Have you ever played Guitar Hero?
I have, and I’m really bad at it. Really, really pathetically bad. Even on the easiest level, I somehow miss 98% of the beats and always find myself just a couple beats behind. My brother, the musical mastermind in the family, perfected every song within a month of having the game, and despite my fair understanding of music, Guitar Hero has yet to make sense to me. All you do is press buttons on a fake guitar. THAT’S IT. Why do I get so frustrated by this seemingly simple thing?

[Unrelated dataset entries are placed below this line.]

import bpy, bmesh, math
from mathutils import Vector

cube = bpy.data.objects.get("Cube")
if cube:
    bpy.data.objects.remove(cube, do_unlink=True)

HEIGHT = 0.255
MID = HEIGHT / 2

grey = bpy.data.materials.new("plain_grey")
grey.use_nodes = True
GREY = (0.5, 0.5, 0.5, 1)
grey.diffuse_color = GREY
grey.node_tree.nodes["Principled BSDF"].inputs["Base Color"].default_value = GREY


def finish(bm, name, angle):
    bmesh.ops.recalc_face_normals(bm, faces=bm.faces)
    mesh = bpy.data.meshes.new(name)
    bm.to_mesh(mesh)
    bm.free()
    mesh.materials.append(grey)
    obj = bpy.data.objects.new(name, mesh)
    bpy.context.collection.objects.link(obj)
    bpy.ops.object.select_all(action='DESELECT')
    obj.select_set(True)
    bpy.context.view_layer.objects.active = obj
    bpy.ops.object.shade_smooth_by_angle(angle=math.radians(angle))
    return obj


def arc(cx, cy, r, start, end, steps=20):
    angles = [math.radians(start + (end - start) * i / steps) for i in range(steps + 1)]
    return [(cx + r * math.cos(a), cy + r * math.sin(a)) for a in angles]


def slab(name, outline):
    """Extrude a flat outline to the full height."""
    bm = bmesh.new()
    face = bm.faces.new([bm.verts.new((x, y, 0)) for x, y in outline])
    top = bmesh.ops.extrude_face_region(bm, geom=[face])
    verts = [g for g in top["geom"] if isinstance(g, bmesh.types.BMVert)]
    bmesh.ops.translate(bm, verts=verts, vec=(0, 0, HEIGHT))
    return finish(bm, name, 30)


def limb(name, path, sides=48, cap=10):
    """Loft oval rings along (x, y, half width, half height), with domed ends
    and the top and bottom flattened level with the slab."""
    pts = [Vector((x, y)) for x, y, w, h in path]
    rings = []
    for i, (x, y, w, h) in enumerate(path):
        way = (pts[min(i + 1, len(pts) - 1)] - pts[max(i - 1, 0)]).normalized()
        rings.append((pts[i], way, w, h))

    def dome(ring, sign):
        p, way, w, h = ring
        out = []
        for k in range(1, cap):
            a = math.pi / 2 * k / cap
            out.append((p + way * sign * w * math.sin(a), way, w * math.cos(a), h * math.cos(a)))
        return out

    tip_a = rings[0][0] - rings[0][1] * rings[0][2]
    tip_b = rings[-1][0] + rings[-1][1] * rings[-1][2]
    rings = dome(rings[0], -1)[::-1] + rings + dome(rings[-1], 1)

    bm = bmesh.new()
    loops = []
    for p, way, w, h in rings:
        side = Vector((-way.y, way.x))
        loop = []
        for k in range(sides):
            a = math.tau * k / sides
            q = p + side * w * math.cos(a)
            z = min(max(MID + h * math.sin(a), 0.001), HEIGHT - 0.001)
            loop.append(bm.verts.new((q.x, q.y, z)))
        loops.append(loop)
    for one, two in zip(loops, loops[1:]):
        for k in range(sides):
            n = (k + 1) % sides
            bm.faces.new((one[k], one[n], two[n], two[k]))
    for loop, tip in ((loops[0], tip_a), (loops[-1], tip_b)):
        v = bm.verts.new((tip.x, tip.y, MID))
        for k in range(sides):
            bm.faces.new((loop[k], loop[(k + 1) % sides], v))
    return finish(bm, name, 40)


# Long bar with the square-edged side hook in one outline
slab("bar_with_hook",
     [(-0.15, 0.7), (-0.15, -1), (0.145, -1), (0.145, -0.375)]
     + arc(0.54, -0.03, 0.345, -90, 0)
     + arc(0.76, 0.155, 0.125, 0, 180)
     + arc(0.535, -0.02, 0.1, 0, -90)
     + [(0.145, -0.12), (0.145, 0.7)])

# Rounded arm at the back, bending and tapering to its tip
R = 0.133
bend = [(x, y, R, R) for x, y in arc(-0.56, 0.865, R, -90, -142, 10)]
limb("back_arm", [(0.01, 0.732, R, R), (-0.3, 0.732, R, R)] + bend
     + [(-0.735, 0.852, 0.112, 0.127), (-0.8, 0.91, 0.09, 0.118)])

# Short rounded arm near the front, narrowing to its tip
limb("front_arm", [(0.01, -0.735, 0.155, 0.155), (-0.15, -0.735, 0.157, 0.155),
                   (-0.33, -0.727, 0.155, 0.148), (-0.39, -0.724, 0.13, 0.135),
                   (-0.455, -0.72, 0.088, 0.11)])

You may be wondering why I’m complaining about my lack of competency on this trivial task, but, after talking to a friend, I’ve realized that living abroad often brings the same frustration that Guitar Hero brought me. Always a few beats behind, often frustrated, and overall confused as to why this thing that so many other people can do, is so difficult for you. Even the character looking defeated at the end of the song, if you don’t do very well, is an accurate depiction of what life can be like.
Luckily for me, I’ve advanced past the novice level in living in Mboro, but I have still no where near mastered it. I chose to wait to write this blog post until I felt I was past the “I never have any clue what’s going on” phase, because I wanted this to shine a good light on my experience, which was not easy to do when I often found myself frustrated. I have gotten to the point where I am embracing the stumbles and the victories.

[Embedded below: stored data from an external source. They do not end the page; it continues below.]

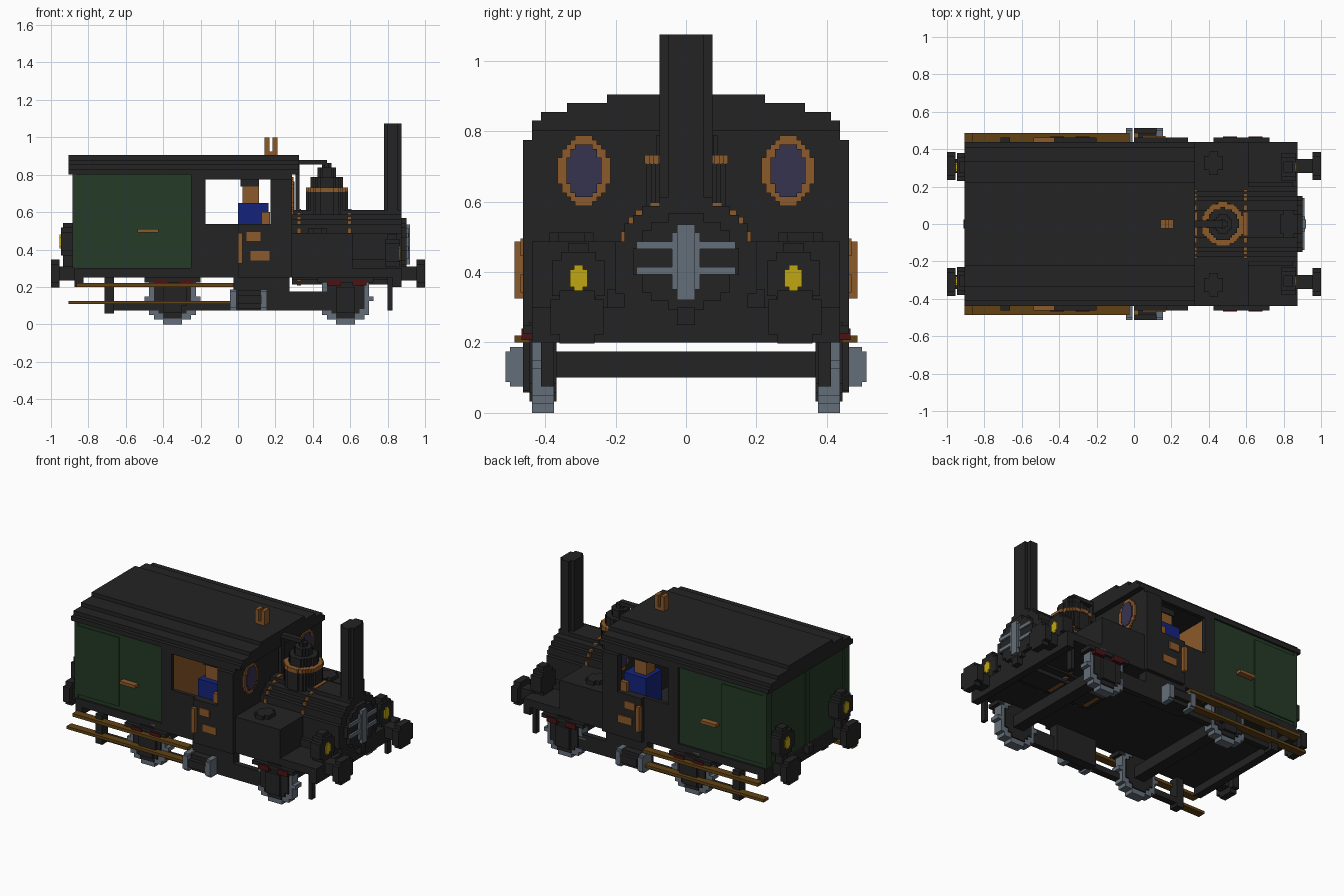
import bpy
import bmesh
from mathutils import Vector

if "Cube" in bpy.data.objects:
    bpy.data.objects.remove(bpy.data.objects["Cube"], do_unlink=True)

UNIT = 0.025  # edge of one building cube; all sizes below count cubes
WALL, TRIM, RAIL, SHEET = 17.5, 18.5, 19.5, 16.5  # half widths of the side layers
FLOOR, DECK, SILL, EAVE = 10, 12, 21.5, 32        # main heights
REAR, CAB, FRONT = -35, -10, 35                   # main stations along the length


def material(name, *rgb):
    mat = bpy.data.materials.new(name)
    mat.use_nodes = True
    mat.diffuse_color = (*rgb, 1)
    mat.node_tree.nodes["Principled BSDF"].inputs["Base Color"].default_value = (*rgb, 1)
    return mat


black = material("soot black", .017, .017, .017)
green = material("dark green", .018, .043, .019)
brass = material("brass brown", .26, .1, .023)
wood = material("dark wood", .12, .055, .007)
steel = material("steel grey", .127, .156, .19)
glass = material("violet glass", .037, .033, .08)
yellow = material("lamp yellow", .53, .38, .006)
red = material("dark red", .07, .006, .007)
blue = material("work blue", .007, .017, .2)


def build(name, mat, blocks):
    """Make one object out of (low corner, high corner) blocks."""
    bm = bmesh.new()
    for low, high in blocks:
        low, high = Vector(low) * UNIT, Vector(high) * UNIT
        verts = bmesh.ops.create_cube(bm, size=1)["verts"]
        bmesh.ops.scale(bm, vec=high - low, verts=verts)
        bmesh.ops.translate(bm, vec=(low + high) / 2, verts=verts)
    mesh = bpy.data.meshes.new(name)
    bm.to_mesh(mesh)
    bm.free()
    mesh.materials.append(mat)
    obj = bpy.data.objects.new(name, mesh)
    bpy.context.collection.objects.link(obj)


def box(name, mat, x0, x1, half, z0, z1):
    """Block centred on the long axis."""
    build(name, mat, [((x0, -half, z0), (x1, half, z1))])


def pair(name, mat, x0, x1, inner, outer, z0, z1):
    """Two blocks mirrored across the long axis."""
    build(name, mat, [((x0, inner, z0), (x1, outer, z1)),
                      ((x0, -outer, z0), (x1, -inner, z1))])


def disc(name, mat, axis, start, end, centres, across, tall, power=2, step=1):
    """Stepped disc: start and end lie along the axis, centres on the other two axes."""
    blocks = []
    for u, v in centres:
        for k in range(round(2 * tall / step)):
            row = -tall + k * step
            share = abs((row + step / 2) / tall) ** power
            half = max(step, round(across * (1 - share) ** (1 / power) / step) * step)
            low, high = [u - half, v + row], [u + half, v + row + step]
            low.insert(axis, start)
            high.insert(axis, end)
            blocks.append((low, high))
    build(name, mat, blocks)


def both(y, z):
    return [(y, z), (-y, z)]


# Underframe and end beams
box("floor_deck", black, REAR, FRONT, WALL, FLOOR, DECK)
for name, x in (("rear", REAR), ("front", FRONT - 2)):
    box(name + "_beam", black, x, x + 2, WALL, 8, DECK)
    box(name + "_hook", black, x - 1.5, x + 3.5, 1, FLOOR, DECK)
pair("rear_frame_bar", black, -28, 0, 16, WALL, 3, 4.5)
pair("front_frame_bar", black, 5, 20, 16, WALL, 3, 7)
pair("cylinder_mount", black, -1, 11, 15, WALL, 3, FLOOR)
pair("brake_hanger", black, -28.5, -26.5, 16, TRIM, 2.3, FLOOR)
pair("rail_bracket", black, -12, -11, 16, TRIM, 4, FLOOR)
pair("guard_iron", black, 32, 33, 15, SHEET, 3, FLOOR)

# Wheels, axles and springs
for name, x in (("rear", -14), ("front", 23)):
    disc(name + "_tyres", steel, 1, 15, WALL, [(x, 5.5)], 5.5, 5.5)
    disc(name + "_tyres_right", steel, 1, -WALL, -15, [(x, 5.5)], 5.5, 5.5)
    for side in (-1, 1):
        ends = sorted((side * 14.7, side * (WALL + .3)))
        disc(name + "_wheel_centre", black, 1, *ends, [(x, 5.8)], 4.5, 4.5)
    box(name + "_axle", black, x - 1.5, x + 1.5, 15, 4, 7)
    pair(name + "_axle_box", black, x - 2, x + 2, WALL, TRIM, 2.5, 8)
    pair(name + "_spring", black, x - 6, x + 6, 15, TRIM, 9, FLOOR)
    for offset in (-4, 1.5):
        pair(name + "_spring_leaf", red, x + offset, x + offset + 3, 16, TRIM + .2, 8.3, 9.6)

# Steam cylinders
for side in (-1, 1):
    ends = (5.5, -1)
    disc("cylinder_barrel", black, 0, 0, 5, [(side * 18.5, 5.3)], 1.7, 2)
    for x in ends:
        disc("cylinder_cap", steel, 0, x - .7, x + .7, [(side * 18.5, 5.3)], 2, 2.3, 3, .5)

# Running boards
pair("upper_board", wood, -34.5, -1, WALL, RAIL, 8, 8.8)
pair("lower_board", wood, -36.2, -1, WALL, RAIL, 4.3, 5)

# Luggage compartment
box("luggage_body", green, REAR, CAB, 17, DECK - .4, EAVE + .3)
pair("luggage_panel", green, -34.6, -22.5, 17, 17.3, 13, 31)
pair("rear_corner_post", green, REAR - .4, -34.5, 15, 17.2, DECK, EAVE)
box("rear_centre_post", green, REAR - .4, REAR, .7, DECK, EAVE)
pair("luggage_handle", brass, -21.5, -17, 17, TRIM, 19.6, 20.4)

# Cab with open side windows
pair("cab_post", black, CAB, -7, SHEET, WALL, FLOOR, EAVE)
pair("cab_front_post", black, 7, 11.5, SHEET, TRIM, FLOOR, 31)
pair("cab_side", black, -7, 11.5, SHEET, WALL, FLOOR, SILL)
pair("cab_side_plate", black, 0, 9.5, WALL, TRIM, FLOOR, SILL)
pair("window_lintel", black, CAB, 11.5, SHEET, WALL, 31, EAVE + .5)
box("cab_partition", brass, CAB, -8.5, SHEET, DECK, EAVE + .3)
box("cab_front_wall", black, 10.5, 11.5, WALL, FLOOR, 33)
pair("grab_rail", brass, 0, 1, TRIM, RAIL, 13, 19.5)
for z, x, half in ((18.8, 3.3, 1.5), (14.7, 4.7, 2)):
    for side in (-1, 1):
        ends = sorted((side * TRIM, side * (TRIM + .3)))
        disc("number_plate", brass, 1, *ends, [(x, z)], half, 1, 4, .5)

# Oval front windows
disc("window_ring", brass, 0, 10.2, 11.9, both(11.6, 27.5), 3, 4, 2, .5)
disc("window_pane", glass, 0, 10, 12.1, both(11.6, 27.5), 2, 3, 2, .5)

# Stepped roof
for layer, half in enumerate((17.5, 16.5, 13.5, 9)):
    box("roof_layer", black, -36.2, 13, half, EAVE + layer, EAVE + layer + 1.2)

# Whistle on the roof
for x in (5.7, 7.4):
    box("whistle_pipe", brass, x, x + 1, 1, 36, 40)
box("whistle_base", brass, 5.7, 8.4, 1, 36, 37)

# Crew leaning at the windows
pair("crew_body", blue, 0, 6.5, 10, SHEET, 18, 26)
pair("crew_head", brass, 1, 4.5, 11.5, 15, 26, 29.5)
pair("crew_cap", black, .5, 4.5, 11.2, 15.3, 29.5, 31)
pair("crew_arm", brass, 5, 6.8, 15, WALL, SILL, 24)

# Boiler, saddle and bands
disc("boiler", black, 0, 11.5, FRONT, [(0, 16.5)], 8, 8)
box("saddle", black, 24, FRONT, 6, DECK, 15)
pair("saddle_step", black, 24, 34, 6, 9, DECK, 14)
for x in (12.6, 23.4):
    disc("boiler_band", brass, 0, x, x + .9, [(0, 16.5)], 8.2, 8.2, 2, .82)
disc("smokebox_door", black, 0, FRONT, 36, [(0, 17.2)], 5.6, 5.5)

# Door straps
box("door_bar", steel, 36, 36.8, 1, 12.8, 21.4)
box("door_bar_plate", steel, 36, 36.6, 1.6, 14, 20.5)
for z in (15.7, 18.6):
    box("door_strap", steel, 36, 36.5, 5.6, z, z + .9)

# Chimney
box("chimney_core", black, 31.2, FRONT, 2, 22, 43)
box("chimney_sides", black, 32, 34.2, 3, 22, 43)

# Steam dome and pipe
for name, mat, z0, z1, radius in (("base", black, 23, 28.3, 4.5), ("band", brass, 28.3, 29.3, 4.7),
                                  ("shoulder", black, 29.3, 31.5, 3.4),
                                  ("cap", black, 31.5, 33.5, 2), ("valve", black, 33.5, 34.5, 1)):
    disc("dome_" + name, mat, 2, z0, z1, [(19, 0)], radius, radius, 2, .5)
box("steam_pipe", black, 12, 19, .7, 34.2, 35.2)
box("steam_pipe_drop", black, 12.3, 13.2, .7, 24, 35)

# Side tanks with filler caps
pair("side_tank", black, 11.5, 24.5, 7, WALL, FLOOR, 19.5)
disc("tank_filler", black, 2, 19.5, 20.5, both(17, 13)[:1] + [(17, -13)], 2.5, 2.5)

# Buffers and lamps at both ends
for name, way, lamp_x, lamp_z in (("rear", -1, -36.4, 17.7), ("front", 1, 33, 15.3)):
    head = sorted((way * 38.2, way * 40))
    shaft = sorted((way * 34, way * 38.5))
    disc(name + "_buffer_heads", black, 0, *head, both(12.4, 10.9), 3, 3)
    disc(name + "_buffer_shafts", black, 0, *shaft, both(12.4, 10.9), 1.7, 1.5, 3, .5)
    disc(name + "_lamps", black, 0, lamp_x - 1.5, lamp_x + 1.5, both(12.2, lamp_z), 3, 3)
    pair(name + "_lamp_vent", black, lamp_x - 1, lamp_x + 1, 11, 13.4, lamp_z + 2, lamp_z + 4)
    pair(name + "_lamp_stand", black, lamp_x - 1, lamp_x + 1, 11, 13.4, DECK - 1, lamp_z)
    lens = sorted((lamp_x, lamp_x + way * 1.8))
    disc(name + "_lamp_lens", yellow, 0, *lens, both(12.2, lamp_z), 1.5, 1.5, 1, .5)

As many of you know, I spent a month in Senegal, and then was sent home due to some medical issues, and then I got to come back to Senegal! I have been back for a bit over a month, but I can already see how much has changed for me, even in such a short amount of time. Before leaving, I had only lived in Mboro for one week, which isn’t enough time to grasp more than a few concepts in a new culture. I thought it would be, though, so upon returning, when I still had no idea what was going on, I still found myself frustrated. I don’t think I could count the total number of cultural differences that I would get tripped by.
To name a few:
They speak a different language here. (Two languages, to be more accurate.)
It is completely acceptable for a lady selling vegetables at the market to tell you that you have a big booty. People here are very blunt.
It is also completely acceptable for men to propose to you. This is usually a joke, but still, it is a fairly intense difference.
People will yell “toubab, kaay!”, which pretty much translates to “white person, come here!”
If you go to another town, it is expected that you bring the family back a gift.
Never grab things with your left hand.
Some people will try to charge way more than the actual price, just because they assume that we’re tourists and don’t know any better.
We eat out of one bowl. I never realized how much I cherished having my own bowl.
There are probably hundreds more, but in the interest of not boring you with lists, I’ll move on. These all seem like things that would cause me to stumble only a little bit, but, when it’s one thing after another, I would become overwhelmed, and couldn’t catch up until the end of the day. Much like in Guitar Hero, where you would think that missing one beat wouldn’t matter, but soon, the snowball effect kicks in and you have no idea what part of the song you’re on anymore.
It wasn’t until Training Seminar 1, where I got to see all the other Senegal fellows, that I started being okay with not understanding as much as I thought I should. I thought I wasn’t understanding so many things because I was so behind after missing a month. It became a viscous cycle of not getting something, being frustrated, and then not getting the next thing because of my frustration. It was easy for me to look around at everyone else in my community and become mad at myself for being so behind. Of course they’re “better” at being part of the community than I am, they’ve been doing it their whole lives. When I realized other fellows were still missing beats, too, I also realized that I wasn’t just messing up because of my lack of skill, but rather because trying to learn so many new things at once is challenging, (much more challenging than Guitar Hero). I stopped getting frustrated, and I started learning so much more.
Maybe by the end of the year, I’ll have become more of an expert in the culture that I’ve lived in for the past 5 months, but, for now, I’m still learning, and I’m completely okay with that! I’m thrilled to still be learning.
You know the one thing that’s not always the same between Guitar Hero and bridge years? The defeated look on the character. I’m still terrible at so many things, but at the end of the day, I’m proud of myself for trying. I own my failures. My character would not be sulking, she’d be doing the dance that looks like she just made the Super Bowl winning touchdown.
I end my day feeling victorious, not defeated.